_Information provided_.
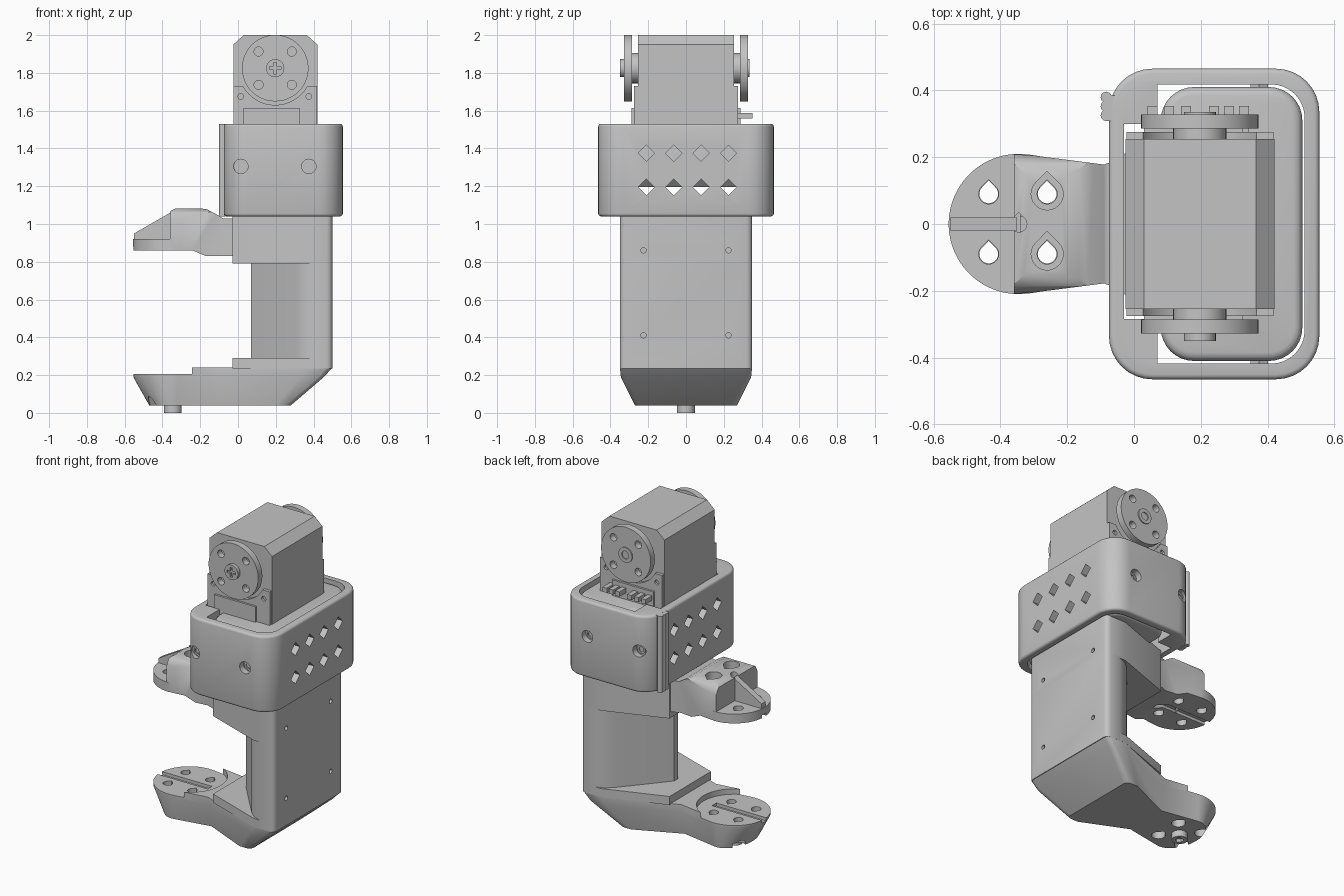
import bpy, bmesh
from math import sin, cos, pi, radians
from mathutils import Matrix, Vector

cube = bpy.data.objects.get("Cube")
if cube:
    bpy.data.objects.remove(cube, do_unlink=True)

grey = bpy.data.materials.new("plain grey")
grey.use_nodes = True
grey.diffuse_color = (0.55, 0.55, 0.55, 1)
grey.node_tree.nodes["Principled BSDF"].inputs["Base Color"].default_value = (0.55, 0.55, 0.55, 1)
parts = []


def add(name, bm, helper=False):
    bmesh.ops.recalc_face_normals(bm, faces=bm.faces)
    mesh = bpy.data.meshes.new(name)
    bm.to_mesh(mesh)
    bm.free()
    ob = bpy.data.objects.new(name, mesh)
    bpy.context.collection.objects.link(ob)
    ob.hide_render = helper
    if not helper:
        mesh.materials.append(grey)
        parts.append(ob)
    return ob


def loft(name, layers, helper=False):
    """Solid skinned through (height, loop) layers."""
    bm = bmesh.new()
    rings = [[bm.verts.new((x, y, z)) for x, y in loop] for z, loop in layers]
    for a, b in zip(rings, rings[1:]):
        for i in range(len(a)):
            j = (i + 1) % len(a)
            bm.faces.new((a[i], a[j], b[j], b[i]))
    bm.faces.new(rings[0])
    bm.faces.new(rings[-1])
    return add(name, bm, helper)


def prism(name, loop, z0, z1, helper=False):
    return loft(name, [(z0, loop), (z1, loop)], helper)


def side_prism(name, loop, w, helper=False):
    """Profile in x and z, extruded across y."""
    ob = prism(name, [(x, -z) for x, z in loop], -w, w, helper)
    ob.data.transform(Matrix.Rotation(-pi / 2, 4, 'X'))
    return ob


def box(name, x, y, z, helper=False):
    return prism(name, [(x[0], y[0]), (x[1], y[0]), (x[1], y[1]), (x[0], y[1])], *z, helper)


def rod(name, a, b, r, sides=32, helper=False):
    """Cylinder from point a to point b."""
    a, b = Vector(a), Vector(b)
    bm = bmesh.new()
    turn = (b - a).to_track_quat('Z', 'Y').to_matrix().to_4x4()
    bmesh.ops.create_cone(bm, cap_ends=True, segments=sides, radius1=r, radius2=r,
                          depth=(b - a).length, matrix=Matrix.Translation((a + b) / 2) @ turn)
    return add(name, bm, helper)


def drop(x, y, z0, z1, r):
    """Teardrop hole cutter, pointing to the rear."""
    loop = [(x + r * cos(a), y + r * sin(a)) for a in [radians(135 + 15 * i) for i in range(19)]]
    return prism("cut", loop + [(x, y + 1.42 * r)], z0, z1, True)


def apply(ob, mod):
    with bpy.context.temp_override(object=ob, active_object=ob, selected_objects=[ob]):
        bpy.ops.object.modifier_apply(modifier=mod.name)


def boolean(ob, others, op='DIFFERENCE'):
    for other in others:
        m = ob.modifiers.new("bool", 'BOOLEAN')
        m.operation, m.solver, m.object = op, 'EXACT', other
        apply(ob, m)
        bpy.data.objects.remove(other, do_unlink=True)


def bevel(ob, width):
    m = ob.modifiers.new("bevel", 'BEVEL')
    m.width, m.segments, m.limit_method, m.angle_limit = width, 3, 'ANGLE', radians(60)
    apply(ob, m)


def mirrored(half):
    return half + [(x, -y) for x, y in reversed(half)]


def corner(x1, y, r, n=8):
    return [(x1 - r + r * sin(i * pi / 2 / n), y - r + r * cos(i * pi / 2 / n)) for i in range(n + 1)]


def round_rect(x0, x1, y, r):
    left = [(x0 + x1 - x, v) for x, v in reversed(corner(x1, y, r))]
    return mirrored(left + corner(x1, y, r))


def outline(rx, ry, neck, shoulder, h, end):
    """Plan of an arm: round pad, neck, then the wide body."""
    half = [(PX - rx * cos(a), ry * sin(a)) for a in [pi * (i + 0.5) / 36 for i in range(20)]]
    return mirrored(half + [(-0.09, neck), (shoulder, h)] + corner(end, h, 0.03, 3))


PX = -0.345
back = corner(0.5, 0.35, 0.03, 3)
flange = mirrored([(-0.03, 0.21), (0.36, 0.35)] + back)

# Wedge-shaped column between the two arms
column = prism("column", mirrored([(0.07, 0.02), (0.3, 0.29), (0.345, 0.33), (0.4, 0.35)] + back), 0.235, 0.8)
prism("lower_flange", flange, 0.235, 0.29)
upper_flange = prism("upper_flange", flange, 0.79, 1.06)
for ob, z in ((column, 0.41), (upper_flange, 0.86)):
    boolean(ob, [rod("cut", (0.47, y, z), (0.6, y, z), 0.014, 16, True) for y in (-0.225, 0.225)])


def pad_holes(z0, z1, r):
    return [drop(PX + dx, dy, z0, z1, r) for dx in (-0.09, 0.085) for dy in (-0.09, 0.09)]


# Lower arm with its round pad and foot screw
lower = loft("lower_arm", [(0.04, outline(0.125, 0.185, 0.14, 0.2, 0.27, 0.28)),
                           (0.19, outline(0.21, 0.21, 0.175, 0.33, 0.345, 0.455)),
                           (0.24, outline(0.21, 0.21, 0.175, 0.36, 0.35, 0.5))])
boolean(lower, [rod("cut", (PX, 0, 0.205), (PX, 0, 0.3), 0.222, 48, True),
                box("cut", (-0.6, -0.2), (-0.022, 0.022), (0.185, 0.3), True)])
boolean(lower, pad_holes(-0.1, 0.3, 0.028) + pad_holes(-0.1, 0.14, 0.04))
screw = rod("foot_screw", (PX, 0, 0), (PX, 0, 0.1), 0.047)
boolean(screw, [rod("cut", (PX, 0, -0.1), (PX, 0, 0.02), 0.025, 6, True)])

# Upper arm: rounded raised block, thin half-round pad and a web between them
block = mirrored([(-0.36, 0.209), (-0.3, 0.205), (-0.09, 0.178), (0.3, 0.32)])
upper = prism("upper_arm", block, 0.7, 1.2)
boolean(upper, [side_prism("cut", [(-0.4, 0.86), (-0.24, 0.86), (-0.17, 0.83), (0.2, 0.83), (0.2, 1.03),
                                   (-0.08, 1.03), (-0.12, 1.055), (-0.165, 1.078), (-0.2, 1.083),
                                   (-0.33, 1.083), (-0.4, 1.045)], 0.5, True)], 'INTERSECT')
hull = prism("cut", mirrored([(0.7, 0.6), (0.9, 0.6)]), -0.36, 0.3, True)
hull.data.clear_geometry()
bpy.data.objects.remove(hull, do_unlink=True)
for s in (-1, 1):
    # soften the long top edges with two facets
    for tilt, z in ((30, 1.072), (60, 1.045)):
        shave = box("cut", (-0.8, 0.1), (-0.3, 0.3), (0, 0.2), True)
        y = 0.172 if tilt == 30 else 0.198
        shave.data.transform(Matrix.Translation((0, s * y, z)) @ Matrix.Rotation(-s * radians(tilt), 4, 'X'))
        boolean(upper, [shave])
pad = prism("upper_pad", outline(0.21, 0.21, 0.178, 0.34, 0.33, 0.4), 0.86, 0.92)
boolean(pad, [box("cut", (-0.34, 0.6), (-0.6, 0.6), (0.5, 1.5), True)])
web = side_prism("upper_web", [(-0.35, 0.9), (-0.35, 1.065), (-0.55, 0.95), (-0.55, 0.9)], 0.02)
for ob in (upper, pad):
    boolean(ob, pad_holes(0.7, 1.3, 0.03))
    boolean(ob, [box("cut", (-0.6, -0.16), (-0.022, 0.022), (0.8, 0.878), True)])
boolean(upper, [drop(PX + 0.085, y, 0.97, 1.3, 0.048) for y in (-0.09, 0.09)])
boolean(upper, [drop(PX, 0, 0.8, 1.3, 0.024)])

# Plug inside the collar, with a sloped hollow behind the lower openings
plug = prism("plug", round_rect(0.08, 0.504, 0.41, 0.1), 1.045, 1.515)
bevel(plug, 0.025)
boolean(plug, [side_prism("cut", [(0.6, 1.26), (0.46, 1.26), (0.4, 1.195), (0, 1.195), (0, 1.1), (0.6, 1.1)],
                          0.3, True)])

# Collar with diamond openings, bolt recesses and grip ribs
collar = prism("collar", round_rect(-0.075, 0.555, 0.465, 0.13), 1.04, 1.53)
bevel(collar, 0.015)
boolean(collar, [prism("cut", mirrored([(0.07, 0.418)] + corner(0.511, 0.418, 0.1)), 0.9, 1.7, True),
                 box("cut", (-0.03, 0.1), (-0.285, 0.3), (0.9, 1.7), True)])
for z in (1.195, 1.375):
    for i in range(4):
        y = -0.21 + 0.145 * i
        d = 0.043
        bar = prism("cut", [(-d, 0), (0, d), (d, 0), (0, -d)], -0.5, 1, True)
        bar.data.transform(Matrix.Translation((0, y, z)) @ Matrix.Rotation(pi / 2, 4, 'Y'))
        boolean(collar, [bar])
for x in (0.015, 0.375):
    for s in (-1, 1):
        boolean(collar, [rod("cut", (x, s * 0.425, 1.305), (x, s * 0.5, 1.305), 0.038, 24, True)])
        nut = rod("bolt", (x, s * 0.41, 1.305), (x, s * 0.432, 1.305), 0.03, 6)
        boolean(nut, [rod("cut", (x, s * 0.42, 1.305), (x, s * 0.5, 1.305), 0.017, 16, True)])
for y in (0.325, 0.352, 0.379):
    rod("grip_rib", (-0.083, y, 1.04), (-0.083, y, 1.53), 0.017, 12)
box("rib_base", (-0.08, -0.035), (0.308, 0.385), (1.042, 1.528))

# Motor housing
MX, MZ = 0.197, 1.825
side_prism("motor_housing", [(-0.025, 1.28), (0.42, 1.28), (0.42, 1.95), (0.365, 2), (0.03, 2), (-0.025, 1.95)], 0.255)
for s in (-1, 1):
    ears = box("motor_ears", (-0.023, 0.418), sorted((s * 0.24, s * 0.275)), (1.28, 1.73))
    boolean(ears, [rod("cut", (MX, s * 0.2, MZ), (MX, s * 0.4, MZ), 0.195, 48, True)])
    boolean(ears, [rod("cut", (x, s * 0.26, 1.675), (x, s * 0.4, 1.675), 0.015, 16, True) for x in (0.015, 0.375)])
    box("motor_foot", (0.03, 0.325), sorted((s * 0.25, s * 0.288)), (1.28, 1.615))

    # Round horn on each end of the shaft
    rod("horn_hub", (MX, s * 0.24, MZ), (MX, s * 0.3, MZ), 0.08)
    horn = rod("horn", (MX, s * 0.286, MZ), (MX, s * 0.328, MZ), 0.176, 48)
    boolean(horn, [rod("cut", (MX + dx, s * 0.25, MZ + dz), (MX + dx, s * 0.4, MZ + dz), 0.024, 20, True)
                   for dx in (-0.088, 0.088) for dz in (-0.088, 0.088)])
    cap = rod("horn_screw", (MX, s * 0.32, MZ), (MX, s * (0.35 if s < 0 else 0.335), MZ), 0.048)
    if s < 0:
        boolean(cap, [box("cut", (MX - a, MX + a), (-0.4, -0.338), (MZ - b, MZ + b), True)
                      for a, b in ((0.03, 0.008), (0.008, 0.03))])
    else:
        boolean(cap, [rod("cut", (MX, 0.325, MZ), (MX, 0.4, MZ), 0.025, 20, True)])

# Connector pins at the rear
for x in (0.055, 0.105, 0.155, 0.24, 0.285, 0.33):
    box("connector_pin", (x - 0.015, x + 0.015), (0.27, 0.353), (1.558, 1.588))

for ob in parts:
    bpy.ops.object.select_all(action='DESELECT')
    ob.select_set(True)
    bpy.context.view_layer.objects.active = ob
    bpy.ops.object.shade_smooth_by_angle(angle=radians(35))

_Task to carry out_. Quote, without alteration, the final stretch of the entries: the line with "# Connector pins at the rear" onward to the last line.

_Exercise solution_.
# Connector pins at the rear
for x in (0.055, 0.105, 0.155, 0.24, 0.285, 0.33):
    box("connector_pin", (x - 0.015, x + 0.015), (0.27, 0.353), (1.558, 1.588))

for ob in parts:
    bpy.ops.object.select_all(action='DESELECT')
    ob.select_set(True)
    bpy.context.view_layer.objects.active = ob
    bpy.ops.object.shade_smooth_by_angle(angle=radians(35))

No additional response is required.